Start of Supplied records

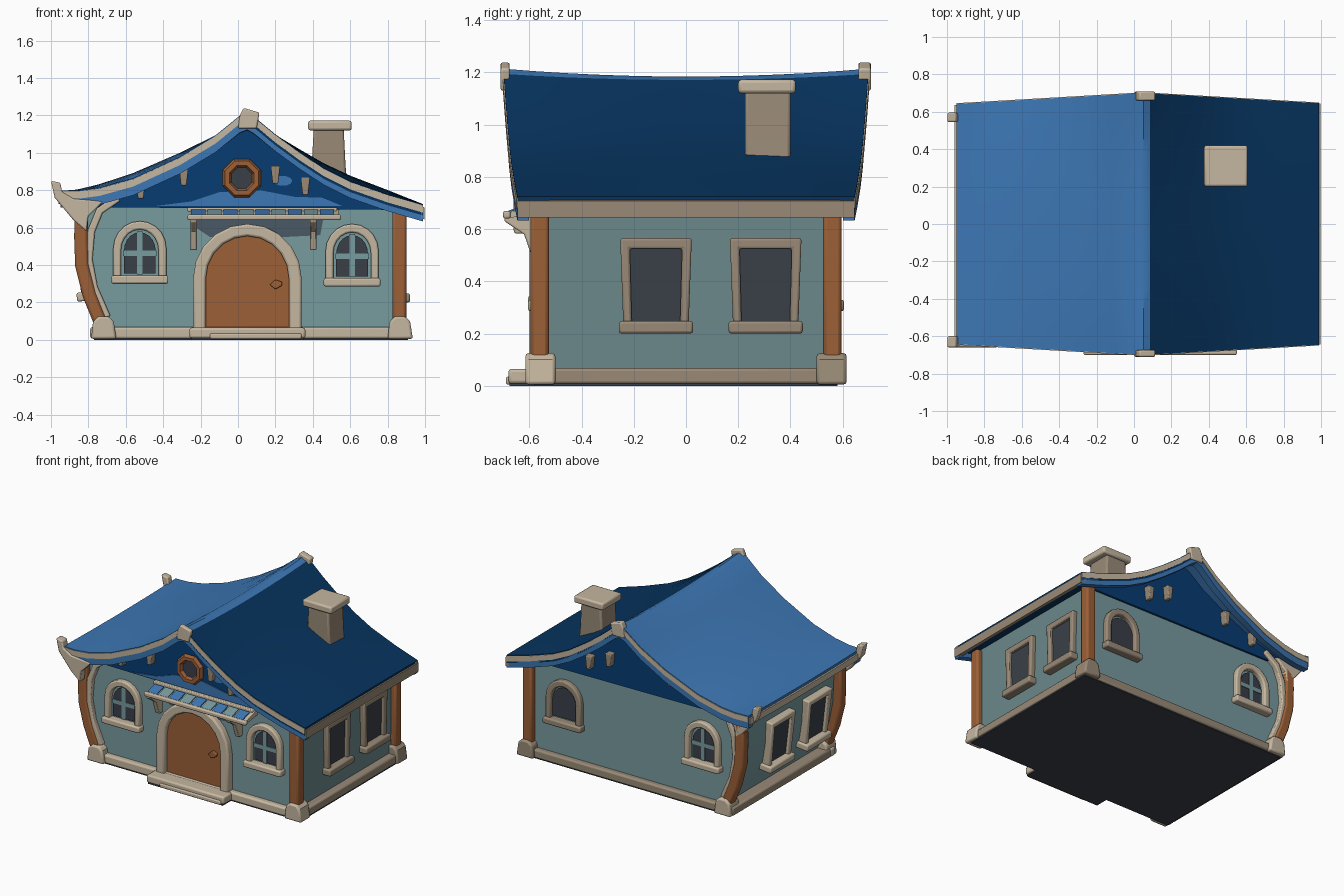
import bpy, bmesh
from math import pi, sin, cos, radians
from mathutils import Matrix

if "Cube" in bpy.data.objects:
    bpy.data.objects.remove(bpy.data.objects["Cube"])


def material(name, r, g, b):
    m = bpy.data.materials.new(name)
    m.use_nodes = True
    m.diffuse_color = (r, g, b, 1)
    m.node_tree.nodes["Principled BSDF"].inputs["Base Color"].default_value = (r, g, b, 1)
    return m


CREAM = material("cream stone", .56, .47, .35)
WEATHERED = material("weathered stone", .32, .255, .185)
NAVY = material("navy shingle", .002, .034, .115)
GABLE = material("deep blue boards", .002, .046, .17)
SKY = material("light blue", .046, .185, .46)
TEAL = material("teal plaster", .185, .325, .345)
MUTED = material("muted teal plaster", .15, .25, .265)
WOOD = material("brown wood", .33, .115, .038)
SLATE = material("slate glass", .042, .05, .065)
VALANCE = material("slate blue", .068, .1, .13)


def finish(name, bm, mat, bevel=0.0, M=None):
    if M:
        bm.transform(M)
    bmesh.ops.recalc_face_normals(bm, faces=bm.faces)
    me = bpy.data.meshes.new(name)
    bm.to_mesh(me)
    bm.free()
    me.materials.append(mat)
    ob = bpy.data.objects.new(name, me)
    bpy.context.collection.objects.link(ob)
    bpy.ops.object.select_all(action='DESELECT')
    ob.select_set(True)
    bpy.context.view_layer.objects.active = ob
    bpy.ops.object.shade_smooth_by_angle(angle=radians(35))
    if bevel:
        mod = ob.modifiers.new("soft edges", 'BEVEL')
        mod.width, mod.segments, mod.limit_method = bevel, 2, 'ANGLE'
        mod.angle_limit = radians(40)
    return ob


def prism(name, poly, d0, d1, mat, bevel=0.0, M=None):
    """Outline in x and z, extruded in y from d0 to d1."""
    bm = bmesh.new()
    a, b = [[bm.verts.new((x, d, z)) for x, z in poly] for d in (d0, d1)]
    bm.faces.new(a)
    bm.faces.new(b[::-1])
    n = len(poly)
    for i in range(n):
        bm.faces.new((a[i], b[i], b[(i + 1) % n], a[(i + 1) % n]))
    return finish(name, bm, mat, bevel, M)


def box(name, x0, x1, y0, y1, z0, z1, mat, bevel=0.0, M=None):
    return prism(name, [(x0, z0), (x1, z0), (x1, z1), (x0, z1)], y0, y1, mat, bevel, M)


def band(path, half):
    """Outline of a strip of constant width along a path."""
    left, right = [], []
    for i, (x, z) in enumerate(path):
        (ax, az), (bx, bz) = path[max(i - 1, 0)], path[min(i + 1, len(path) - 1)]
        l = ((bx - ax) ** 2 + (bz - az) ** 2) ** .5
        nx, nz = (az - bz) / l * half, (bx - ax) / l * half
        left.append((x + nx, z + nz))
        right.append((x - nx, z - nz))
    return left + right[::-1]


def arch(cx, half, z0, spring, rise, n=10):
    top = [(cx - half * cos(pi * i / n), spring + rise * sin(pi * i / n)) for i in range(n + 1)]
    return [(cx - half, z0)] + top + [(cx + half, z0)]


def wall_side(x, y, z, turns):
    return Matrix.Translation((x, y, z)) @ Matrix.Rotation(turns * pi / 2, 4, 'Z')


SIDE = Matrix.Rotation(pi / 2, 4, 'Z')

# Roof surface: curved slopes, flared gable ends and a sagging ridge
RIDGE = .05
LEFT = [(-.95, .785), (-.85, .785), (-.74, .8), (-.56, .85), (-.31, .965), (-.12, 1.08),
        (.01, 1.185), (.05, 1.2), (.085, 1.18)]
RIGHT = [(.085, 1.18), (.2, 1.085), (.33, .99), (.46, .905), (.6, .835), (.8, .765), (.99, .71)]


def roof_slab(name, prof, f0, f1, top, bottom, mat, steps=10):
    bm = bmesh.new()
    rows = []
    for x, z in prof:
        t = abs(x - RIDGE) / .95
        row = []
        for j in range(steps + 1):
            f = f0 + (f1 - f0) * j / steps
            h = z + (1 - f * f) * (1 - t) * (.17 * t - .03)
            y = f * (.7 - .055 * t)
            row.append((bm.verts.new((x, y, h + top)), bm.verts.new((x, y, h + bottom))))
        rows.append(row)
    last = len(rows) - 1
    for i in range(last):
        for j in range(steps):
            q = rows[i][j], rows[i + 1][j], rows[i + 1][j + 1], rows[i][j + 1]
            bm.faces.new([v[0] for v in q])
            bm.faces.new([v[1] for v in q][::-1])
        for j in (0, steps):
            a, b = rows[i][j], rows[i + 1][j]
            bm.faces.new((a[0], a[1], b[1], b[0]))
    for i in (0, last):
        for j in range(steps):
            a, b = rows[i][j], rows[i][j + 1]
            bm.faces.new((a[0], b[0], b[1], a[1]))
    return finish(name, bm, mat)


for side, prof, mat in (("left", LEFT, SKY), ("right", RIGHT, NAVY)):
    roof_slab(side + "_roof", prof, -1, 1, .014, -.045, mat, 12)
    for end, s in (("front", -1), ("back", 1)):
        roof_slab(f"{side}_{end}_trim", prof, s * 1.006, s * .95, .009, -.03, CREAM, 2)
        roof_slab(f"{side}_{end}_fascia", prof, s, s * .93, -.03, -.077, SKY, 2)
roof_slab("right_eave_trim", [(.955, .714), (.997, .702)], -1, 1, .006, -.058, WEATHERED)
roof_slab("left_eave_trim", [(-.96, .785), (-.93, .785)], -.99, .99, -.005, -.05, CREAM)

# Ridge end blocks and horned brackets at the left eave
block = [(0, 1.13), (.1, 1.13), (.115, 1.215), (.03, 1.24), (.01, 1.2)]
prism("front_ridge_block", block, -.71, -.675, CREAM, .008)
prism("back_ridge_block", block, .66, .708, CREAM, .008)
horn = [(-1, .85), (-.98, .76), (-.88, .64), (-.81, .58), (-.8, .66), (-.72, .74), (-.88, .755), (-.94, .79), (-.95, .84)]
prism("front_horn", horn, -.66, -.6, CREAM, .008)
prism("back_horn", horn, .545, .595, CREAM, .008)

# Walls with a bowed left side, and gables under the roof
walls = prism("walls", [(-.69, .03), (-.74, .15), (-.785, .28), (-.81, .42), (-.82, .6), (-.82, .72),
                        (.86, .705), (.86, .03)], -.55, .55, TEAL)
walls.data.materials.append(MUTED)
for p in walls.data.polygons:
    p.material_index = int(p.normal.x > .9)
gable = [(x, z - .04) for x, z in LEFT[1:] + RIGHT[1:-1] if -.8 < x < .81]
prism("gables", [(-.82, .71)] + gable + [(.84, .695)], -.565, .565, GABLE)
prism("gable_blue_panel", [(-.45, .715), (-.25, .74), (-.1, .79), (.12, .8), (.3, .765), (.45, .76), (.56, .715)],
      -.572, -.56, SKY)
prism("gable_blue_spot", [(.24 + .05 * cos(i * pi / 5), .85 + .027 * sin(i * pi / 5)) for i in range(10)],
      -.572, -.56, SKY)
for s in (-1, 1):
    for x, z in ((-.52, .8), (-.29, .87), (.2, .88), (.36, .82)):
        prism("gable_bracket", [(x - .015, z - .045), (x + .015, z - .045), (x + .025, z + .05), (x - .025, z + .05)],
              s * .61, s * .55, WEATHERED, .006)

# Round gable window
bpy.ops.mesh.primitive_torus_add(major_segments=8, minor_segments=6, major_radius=.085, minor_radius=.026,
                                 location=(.02, -.575, .865), rotation=(pi / 2, pi / 8, 0))
bpy.context.object.name = "round_window_frame"
bpy.context.object.data.materials.append(WOOD)
prism("round_window_glass", [(.02 + .08 * cos(i * pi / 6), .865 + .08 * sin(i * pi / 6)) for i in range(12)],
      -.577, -.56, SLATE)

# Corner posts, their braces and stone feet
bow = [(-.835, .75), (-.84, .55), (-.835, .4), (-.795, .24), (-.73, .08)]
brace = [(-.64, .76), (-.74, .69), (-.785, .58), (-.798, .43), (-.77, .28), (-.7, .12)]
for end, s in (("front", -1), ("back", 1)):
    prism(end + "_left_post", band(bow, .036), s * .525, s * .595, WOOD, .014)
    prism(end + "_left_brace", band(brace, .02), s * .54, s * .585, CREAM, .008)
    box(end + "_right_post", .825, .9, s * .525, s * .595, .06, .7, WOOD, .014)
    for x0, x1, mat in ((-.785, -.65, CREAM), (.8, .935, CREAM if s < 0 else WEATHERED)):
        prism(end + "_foot", [(x0, .005), (x1, .005), (x1 - .015, .1), (x1 - .04, .125), (x0 + .04, .125), (x0 + .01, .1)],
              s * .5, s * .615, mat, .012)

# Base: dark underside, front sill beam and weathered beams on the other sides
box("floor", -.77, .91, -.58, .58, 0, .012, SLATE)
box("step_floor", -.25, .35, -.675, -.57, 0, .012, SLATE)
box("front_base_beam", -.79, .915, -.59, -.53, .006, .068, CREAM, .012)
box("rear_base_course", -.79, .915, -.54, .59, .006, .068, WEATHERED, .012)
box("door_step", -.26, .36, -.68, -.55, .008, .065, CREAM, .012)
box("lower_step", -.15, .34, -.69, -.6, .005, .035, CREAM, .008)

# Door
prism("door_panel", arch(.05, .235, .06, .32, .25), -.568, -.54, WOOD)
outer, inner = arch(.05, .29, .05, .33, .29), arch(.05, .222, .05, .33, .225)
prism("door_frame", outer + inner[::-1], -.6, -.54, CREAM, .012)
prism("door_handle", [(.17, .295), (.2, .27), (.235, .29), (.235, .31), (.2, .322)], -.59, -.56, WOOD, .005)

# Striped awning over the door
prism("awning_valance", [(-.24, .67), (-.24, .61), (-.15, .55), (.25, .55), (.44, .56), (.46, .67)],
      -.557, -.54, VALANCE)
prism("awning_board", [(-.54, .705), (-.69, .66), (-.69, .64), (-.54, .665)], -.54, .25, CREAM, 0, SIDE)
for i in range(9):
    a = -.25 + i * .086
    prism("awning_stripe", [(-.6, .688), (-.68, .664), (-.68, .671), (-.6, .696)],
          -a - .075, -a, (SKY, TEAL)[i % 2], 0, SIDE)
box("awning_front_bar", -.27, .55, -.7, -.672, .64, .67, CREAM, .008)
box("awning_top_bar", -.27, .53, -.59, -.54, .685, .708, CREAM, .006)
for x in (-.255, .385):
    prism("awning_bracket", [(-.54, .66), (-.695, .66), (-.695, .63), (-.62, .58), (-.585, .48), (-.54, .48)],
          -x - .035, -x, CREAM, .006, SIDE)


# Windows, built around the middle of the sill's lower edge
def arched_window(name, M, stone, lattice):
    outer, inner = arch(0, .142, .03, .19, .145), arch(0, .1, .03, .18, .11)
    prism(name + "_frame", outer + inner[::-1], -.035, .01, stone, .009, M)
    box(name + "_sill", -.152, .152, -.055, .01, 0, .045, stone, .01, M)
    half = .085 if lattice else .1
    prism(name + "_glass", arch(0, half, .055, .175, .1), -.009, .01, SLATE, 0, M)
    if lattice:
        box(name + "_upright", -.015, .015, -.014, .01, .05, .28, TEAL, 0, M)
        box(name + "_crossbar", -.09, .09, -.014, .01, .148, .177, TEAL, 0, M)


def square_window(name, M, stone):
    outer = [(-.125, .03), (-.137, .365), (.137, .365), (.125, .03)]
    inner = [(.092, .03), (.1, .325), (-.1, .325), (-.092, .03)]
    prism(name + "_frame", outer + inner, -.035, .04, stone, .009, M)
    box(name + "_sill", -.142, .142, -.06, .04, 0, .048, stone, .01, M)
    box(name + "_glass", -.105, .105, -.01, .04, .04, .335, SLATE, 0, M)


arched_window("front_left_window", wall_side(.61, -.55, .285, 0), CREAM, True)
arched_window("front_right_window", wall_side(-.525, -.55, .3, 0), CREAM, True)
arched_window("back_left_window", wall_side(.58, .55, .285, 2), WEATHERED, False)
arched_window("back_right_window", wall_side(-.53, .55, .285, 2), CREAM, True)
for y in (-.115, .305):
    square_window("right_wall_window", wall_side(.86, y, .2, 1), WEATHERED)
    square_window("left_wall_window", wall_side(-.8, -y, .21, 3) @ Matrix.Rotation(.1, 4, 'X'), CREAM)

# Chimney
prism("chimney_stack", [(.38, .83), (.585, .83), (.575, .93), (.565, 1.13), (.405, 1.13), (.395, .95)],
      .225, .4, WEATHERED, .012)
box("chimney_cap", .375, .608, .2, .42, 1.12, 1.172, CREAM, .012)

End of Supplied records

Problem to work on –
What is needed is an exact copy of the lines above, from the one containing "s * .61, s * .55, WEATHERED, .006)" through the one containing "# Striped awning over the door", with nothing added.

Solution for this task –
              s * .61, s * .55, WEATHERED, .006)

# Round gable window
bpy.ops.mesh.primitive_torus_add(major_segments=8, minor_segments=6, major_radius=.085, minor_radius=.026,
                                 location=(.02, -.575, .865), rotation=(pi / 2, pi / 8, 0))
bpy.context.object.name = "round_window_frame"
bpy.context.object.data.materials.append(WOOD)
prism("round_window_glass", [(.02 + .08 * cos(i * pi / 6), .865 + .08 * sin(i * pi / 6)) for i in range(12)],
      -.577, -.56, SLATE)

# Corner posts, their braces and stone feet
bow = [(-.835, .75), (-.84, .55), (-.835, .4), (-.795, .24), (-.73, .08)]
brace = [(-.64, .76), (-.74, .69), (-.785, .58), (-.798, .43), (-.77, .28), (-.7, .12)]
for end, s in (("front", -1), ("back", 1)):
    prism(end + "_left_post", band(bow, .036), s * .525, s * .595, WOOD, .014)
    prism(end + "_left_brace", band(brace, .02), s * .54, s * .585, CREAM, .008)
    box(end + "_right_post", .825, .9, s * .525, s * .595, .06, .7, WOOD, .014)
    for x0, x1, mat in ((-.785, -.65, CREAM), (.8, .935, CREAM if s < 0 else WEATHERED)):
        prism(end + "_foot", [(x0, .005), (x1, .005), (x1 - .015, .1), (x1 - .04, .125), (x0 + .04, .125), (x0 + .01, .1)],
              s * .5, s * .615, mat, .012)

# Base: dark underside, front sill beam and weathered beams on the other sides
box("floor", -.77, .91, -.58, .58, 0, .012, SLATE)
box("step_floor", -.25, .35, -.675, -.57, 0, .012, SLATE)
box("front_base_beam", -.79, .915, -.59, -.53, .006, .068, CREAM, .012)
box("rear_base_course", -.79, .915, -.54, .59, .006, .068, WEATHERED, .012)
box("door_step", -.26, .36, -.68, -.55, .008, .065, CREAM, .012)
box("lower_step", -.15, .34, -.69, -.6, .005, .035, CREAM, .008)

# Door
prism("door_panel", arch(.05, .235, .06, .32, .25), -.568, -.54, WOOD)
outer, inner = arch(.05, .29, .05, .33, .29), arch(.05, .222, .05, .33, .225)
prism("door_frame", outer + inner[::-1], -.6, -.54, CREAM, .012)
prism("door_handle", [(.17, .295), (.2, .27), (.235, .29), (.235, .31), (.2, .322)], -.59, -.56, WOOD, .005)

# Striped awning over the door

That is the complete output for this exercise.